(Stored items from a collection)
* * * * *
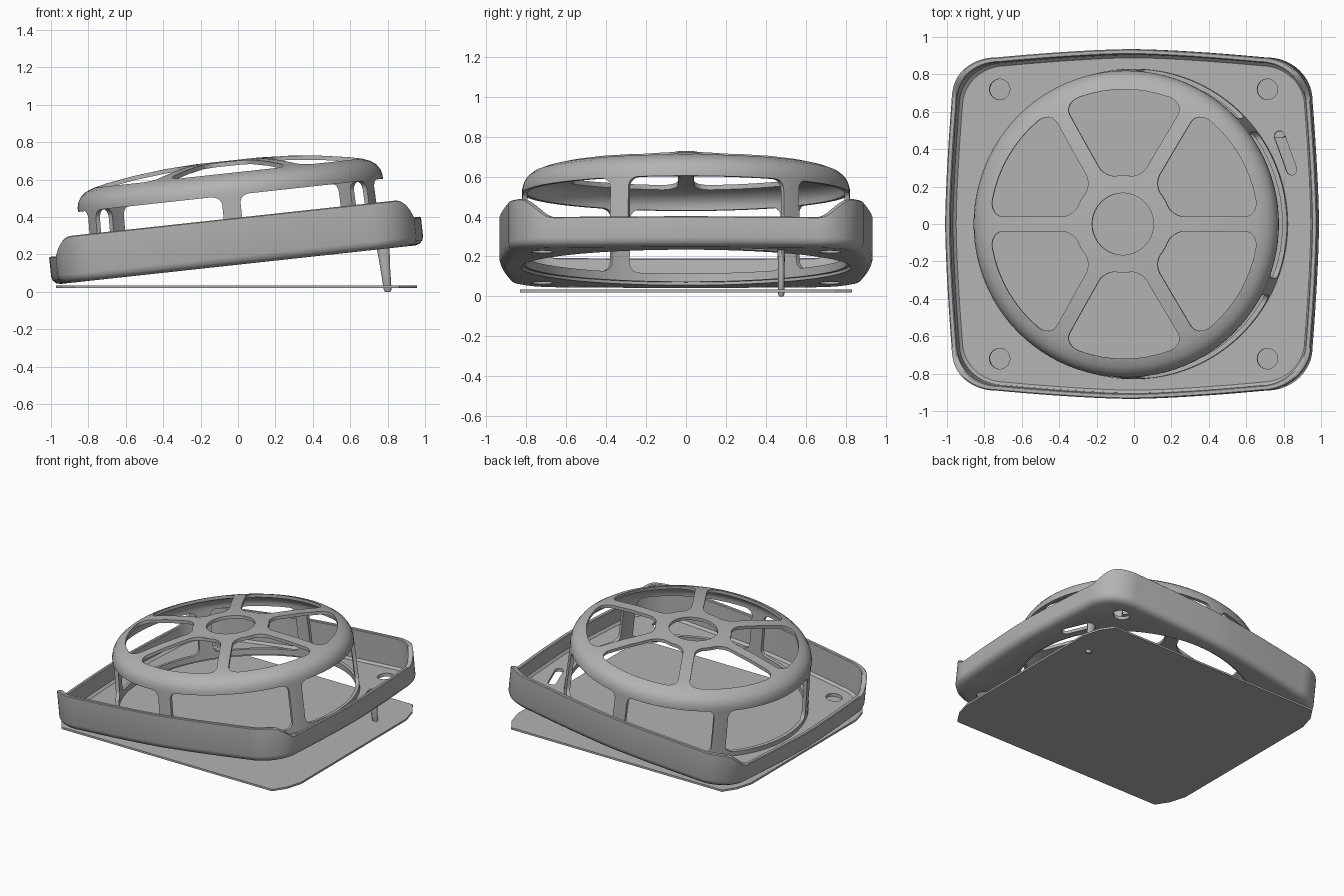
import bpy, bmesh, math
from math import sin, cos, pi, radians, asin
from mathutils import Matrix, Vector

old = bpy.data.objects.get("Cube")
if old:
    bpy.data.objects.remove(old, do_unlink=True)

grey = bpy.data.materials.new("plain grey")
grey.use_nodes = True
grey.diffuse_color = (0.45, 0.45, 0.45, 1)
grey.node_tree.nodes["Principled BSDF"].inputs["Base Color"].default_value = grey.diffuse_color

TILT = Matrix.Translation((0, 0, 0.145)) @ Matrix.Rotation(radians(-6.2), 4, 'Y')


def finish(name, bm):
    bmesh.ops.recalc_face_normals(bm, faces=bm.faces)
    mesh = bpy.data.meshes.new(name)
    bm.to_mesh(mesh)
    bm.free()
    mesh.materials.append(grey)
    ob = bpy.data.objects.new(name, mesh)
    bpy.context.collection.objects.link(ob)
    return ob


def loft(name, rings, closed=False):
    """Bridge rings of equal length; cap the ends or join last to first."""
    bm = bmesh.new()
    loops = [[bm.verts.new(p) for p in ring] for ring in rings]
    pairs = list(zip(loops, loops[1:]))
    if closed:
        pairs.append((loops[-1], loops[0]))
    n = len(loops[0])
    for a, b in pairs:
        for i in range(n):
            j = (i + 1) % n
            bm.faces.new((a[i], a[j], b[j], b[i]))
    if not closed:
        caps = [bm.faces.new(loops[0]), bm.faces.new(loops[-1])]
        bmesh.ops.triangulate(bm, faces=caps)
    return finish(name, bm)


def select_only(ob):
    bpy.ops.object.select_all(action='DESELECT')
    ob.select_set(True)
    bpy.context.view_layer.objects.active = ob


def cut(ob, cutters):
    for c in cutters:
        mod = ob.modifiers.new("cut", 'BOOLEAN')
        mod.operation = 'DIFFERENCE'
        mod.solver = 'EXACT'
        mod.object = c
        select_only(ob)
        bpy.ops.object.modifier_apply(modifier=mod.name)
        bpy.data.objects.remove(c, do_unlink=True)


def smooth(ob, angle=35):
    select_only(ob)
    bpy.ops.object.shade_smooth_by_angle(angle=radians(angle))


def rounded(u_low, u_high, v):
    """Outline of the square -1..1, with corner widths u and height v."""
    pts = []
    for cx, cy, start in ((1, 1, 0), (-1, 1, 90), (-1, -1, 180), (1, -1, 270)):
        u = u_high if cy > 0 else u_low
        for k in range(7):
            a = radians(start + 15 * k)
            pts.append((cx * (1 - u) + u * cos(a), cy * (1 - v) + v * sin(a)))
        if start in (0, 180):
            pts += [(cx * (1 - u) * (1 - k / 4), cy) for k in range(1, 8)]
    return pts


# Tray: bowed rounded square with a round opening
def outline():
    pts = []
    for k in range(24):
        t = -1 + k / 12
        pts.append((1.0 - 0.035 * abs(t) ** 1.5, 0.66 * t))
    for k in range(16):
        a = pi / 2 * k / 16
        pts.append((0.72 + 0.245 * cos(a), 0.66 + 0.23 * sin(a)))
    for k in range(24):
        t = 1 - k / 12
        pts.append((0.72 * t, 0.935 - 0.045 * abs(t) ** 1.5))
    for k in range(16):
        a = pi / 2 + pi / 2 * k / 16
        pts.append((-0.72 + 0.245 * cos(a), 0.66 + 0.23 * sin(a)))
    return pts + [(-x, -y) for x, y in pts]


edge = outline()


def inset(d, z):
    return [(x * (1 - d / 0.97), y * (1 - d / 0.91), z) for x, y in edge]


def rim(d, drop=0.0):
    ring = []
    for (x, y, _), (_, ey) in zip(inset(d, 0), edge):
        t = min(max((abs(ey) - 0.67) / 0.17, 0), 1)
        ring.append((x, y, 0.15 + 0.1 * t * t * (3 - 2 * t) - drop))
    return ring


def opening(z):
    return [tuple(Vector((x, y)).normalized() * 0.825) + (z,) for x, y in edge]


rings = [opening(0), inset(0.045, 0)]
rings += [inset(0.045 * (1 - sin(a)), 0.045 * (1 - cos(a))) for a in (pi / 6, pi / 3, pi / 2)]
rings += [rim(0, 0.005), rim(0.005), rim(0.022), rim(0.027, 0.005),
          inset(0.03, 0.04), inset(0.045, 0.024), opening(0.024)]
tray = loft("tray", rings, closed=True)


def column(points):
    return loft("cutter", [[(x, y, z) for x, y in points] for z in (-0.1, 0.1)])


holes = []
for sx in (-1, 1):
    for sy in (-1, 1):
        holes.append(column([(sx * 0.72 + 0.055 * cos(k * pi / 16),
                              sy * 0.72 + 0.055 * sin(k * pi / 16)) for k in range(32)]))
# Slanted slot beside the pin
slot = []
direction = math.atan2(-0.18, 0.065)
for centre, start in (((0.85, 0.29), -pi / 2), ((0.785, 0.47), pi / 2)):
    for k in range(9):
        a = direction + start + pi * k / 8
        slot.append((centre[0] + 0.028 * cos(a), centre[1] + 0.028 * sin(a)))
holes.append(column(slot))
cut(tray, holes)

# Cage: turned dome with spokes, legs and a base ring
outer = [(0.83, 0.015), (0.826, 0.2), (0.82, 0.37), (0.82, 0.395), (0.812, 0.425), (0.795, 0.452),
         (0.765, 0.475), (0.72, 0.492), (0.65, 0.508), (0.5, 0.532), (0.33, 0.55), (0.165, 0.558)]
inner = [(0.165, 0.535), (0.33, 0.527), (0.5, 0.509), (0.65, 0.485), (0.72, 0.468),
         (0.76, 0.448), (0.785, 0.42), (0.795, 0.395), (0.795, 0.37), (0.801, 0.2), (0.805, 0.015)]
SEG = 96
cage = loft("cage", [[(r * cos(2 * pi * k / SEG), r * sin(2 * pi * k / SEG), z)
                      for k in range(SEG)] for r, z in outer + inner], closed=True)
windows = []
# Roof windows between six straight spokes
for i in range(6):
    mid = radians(30 + 60 * i)
    shape = []
    for s, t in rounded(0.6, 0.26, 0.3):
        r = 0.49 + 0.23 * t
        a = mid + s * (pi / 6 - asin(0.04 / r))
        shape.append((r * cos(a), r * sin(a)))
    windows.append(loft("cutter", [[(x, y, z) for x, y in shape] for z in (0.44, 0.7)]))
# Side windows between the legs
legs = [-90, -24, 40, 90, 140, 204, 270]
for lo, hi in zip(legs, legs[1:]):
    mid, half = radians((lo + hi) / 2), radians((hi - lo) / 2) - 0.06
    windows.append(loft("cutter", [
        [(r * cos(mid + s * half), r * sin(mid + s * half), 0.215 + 0.158 * t)
         for s, t in rounded(0.13, 0.13, 0.3)] for r in (0.6, 1.1)]))
cut(cage, windows)

for part in (tray, cage):
    part.data.transform(TILT)
    smooth(part)

# Flat plate with clipped corners
quarter = [(0.965, 0.62), (0.93, 0.74), (0.87, 0.83)]
corner = [(x, y) for x, y in quarter]
corner += [(-x, y) for x, y in reversed(quarter)]
corner += [(-x, -y) for x, y in corner]
base_plate = loft("base_plate", [[(x - 0.008, y, z) for x, y in corner] for z in (0.02, 0.034)])

# Tapered pin that reaches the ground
pin_rings = []
for x, z, rx, ry in ((0.80, 0, 0.014, 0.01), (0.80, 0.012, 0.021, 0.016),
                     (0.788, 0.12, 0.026, 0.017), (0.776, 0.235, 0.034, 0.018)):
    pin_rings.append([(x + rx * cos(k * pi / 8), 0.477 + ry * sin(k * pi / 8), z) for k in range(16)])
smooth(loft("pin", pin_rings))
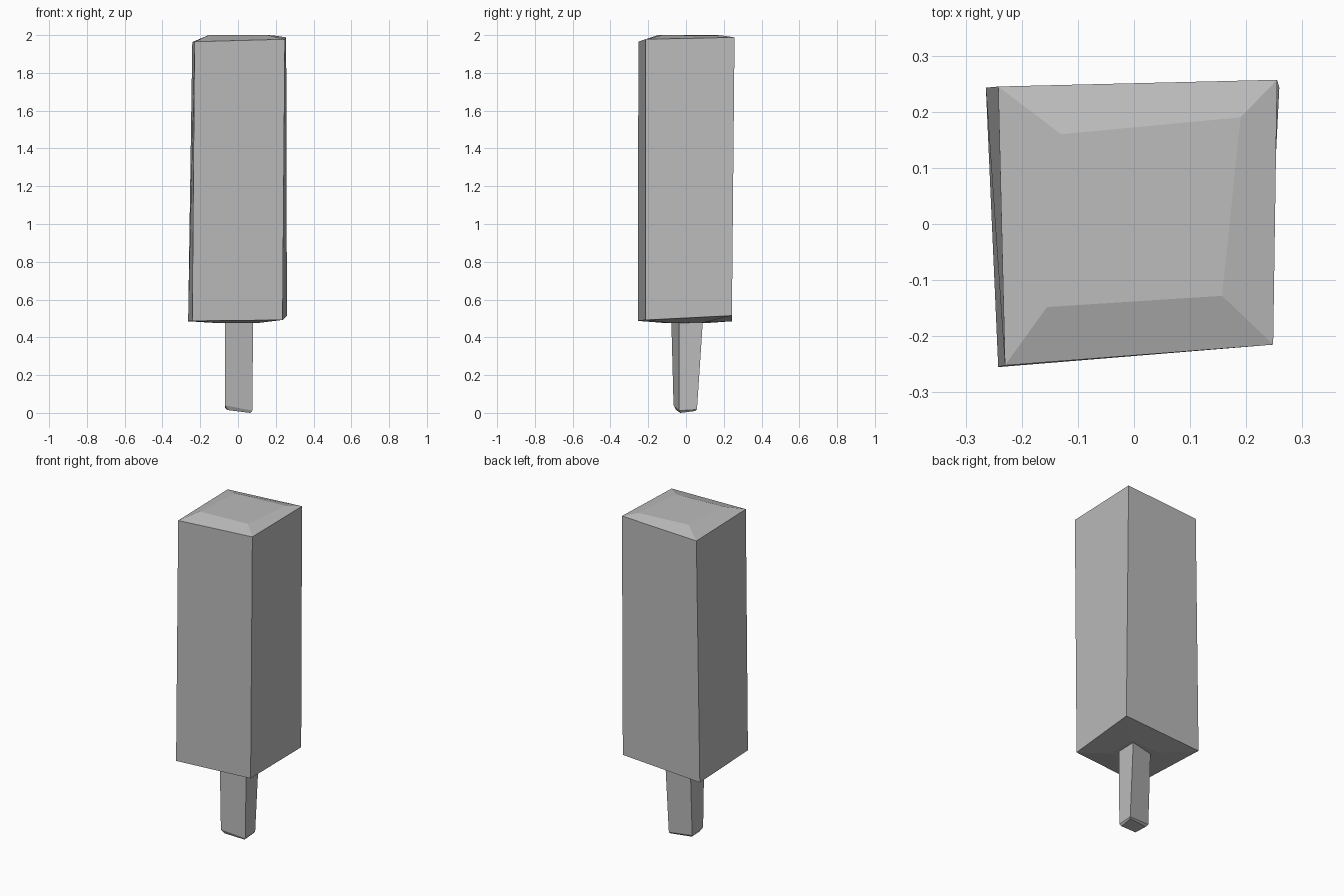
import bpy
import bmesh

cube = bpy.data.objects.get("Cube")
if cube:
    bpy.data.objects.remove(cube, do_unlink=True)

grey = bpy.data.materials.new("plain grey")
grey.use_nodes = True
grey.diffuse_color = (0.5, 0.5, 0.5, 1)
grey.node_tree.nodes["Principled BSDF"].inputs["Base Color"].default_value = (0.5, 0.5, 0.5, 1)


def loft(name, rings):
    """Skin four-cornered rings, listed bottom to top, and cap both ends."""
    bm = bmesh.new()
    loops = [[bm.verts.new(p) for p in ring] for ring in rings]
    for low, high in zip(loops, loops[1:]):
        for i in range(4):
            j = (i + 1) % 4
            bm.faces.new((low[i], low[j], high[j], high[i]))
    bm.faces.new(loops[0][::-1])
    bm.faces.new(loops[-1])
    bmesh.ops.recalc_face_normals(bm, faces=bm.faces)
    mesh = bpy.data.meshes.new(name)
    bm.to_mesh(mesh)
    bm.free()
    mesh.materials.append(grey)
    obj = bpy.data.objects.new(name, mesh)
    bpy.context.collection.objects.link(obj)
    return obj


# Corner order: front right-hand (-x), front (+x), back (+x), back (-x)
# Irregular hand-cut block with a shallow domed top and sunken underside
loft("ice_block", [
    [(-0.10, -0.10, 0.475), (0.10, -0.08, 0.475), (0.10, 0.10, 0.48), (-0.10, 0.10, 0.475)],
    [(-0.242, -0.255, 0.487), (0.236, -0.215, 0.492), (0.259, 0.243, 0.515), (-0.264, 0.243, 0.485)],
    [(-0.23, -0.252, 1.965), (0.248, -0.215, 1.978), (0.255, 0.257, 1.988), (-0.242, 0.245, 1.963)],
    [(-0.155, -0.148, 2.0), (0.157, -0.128, 2.0), (0.19, 0.19, 1.998), (-0.13, 0.16, 2.0)],
])

# Tapered handle with a blunted foot
loft("stick", [
    [(-0.055, -0.052, 0.015), (0.065, -0.03, 0.0), (0.07, 0.05, 0.01), (-0.06, 0.03, 0.017)],
    [(-0.07, -0.066, 0.04), (0.076, -0.036, 0.012), (0.076, 0.058, 0.018), (-0.07, 0.04, 0.03)],
    [(-0.07, -0.078, 0.5), (0.08, -0.036, 0.5), (0.08, 0.09, 0.5), (-0.07, 0.06, 0.5)],
])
* * * * *
> **Work instructions**: Whenever "inset" occurs in a line above, copy that line.

> **Answer box**:
def inset(d, z):
    for (x, y, _), (_, ey) in zip(inset(d, 0), edge):
rings = [opening(0), inset(0.045, 0)]
rings += [inset(0.045 * (1 - sin(a)), 0.045 * (1 - cos(a))) for a in (pi / 6, pi / 3, pi / 2)]
          inset(0.03, 0.04), inset(0.045, 0.024), opening(0.024)]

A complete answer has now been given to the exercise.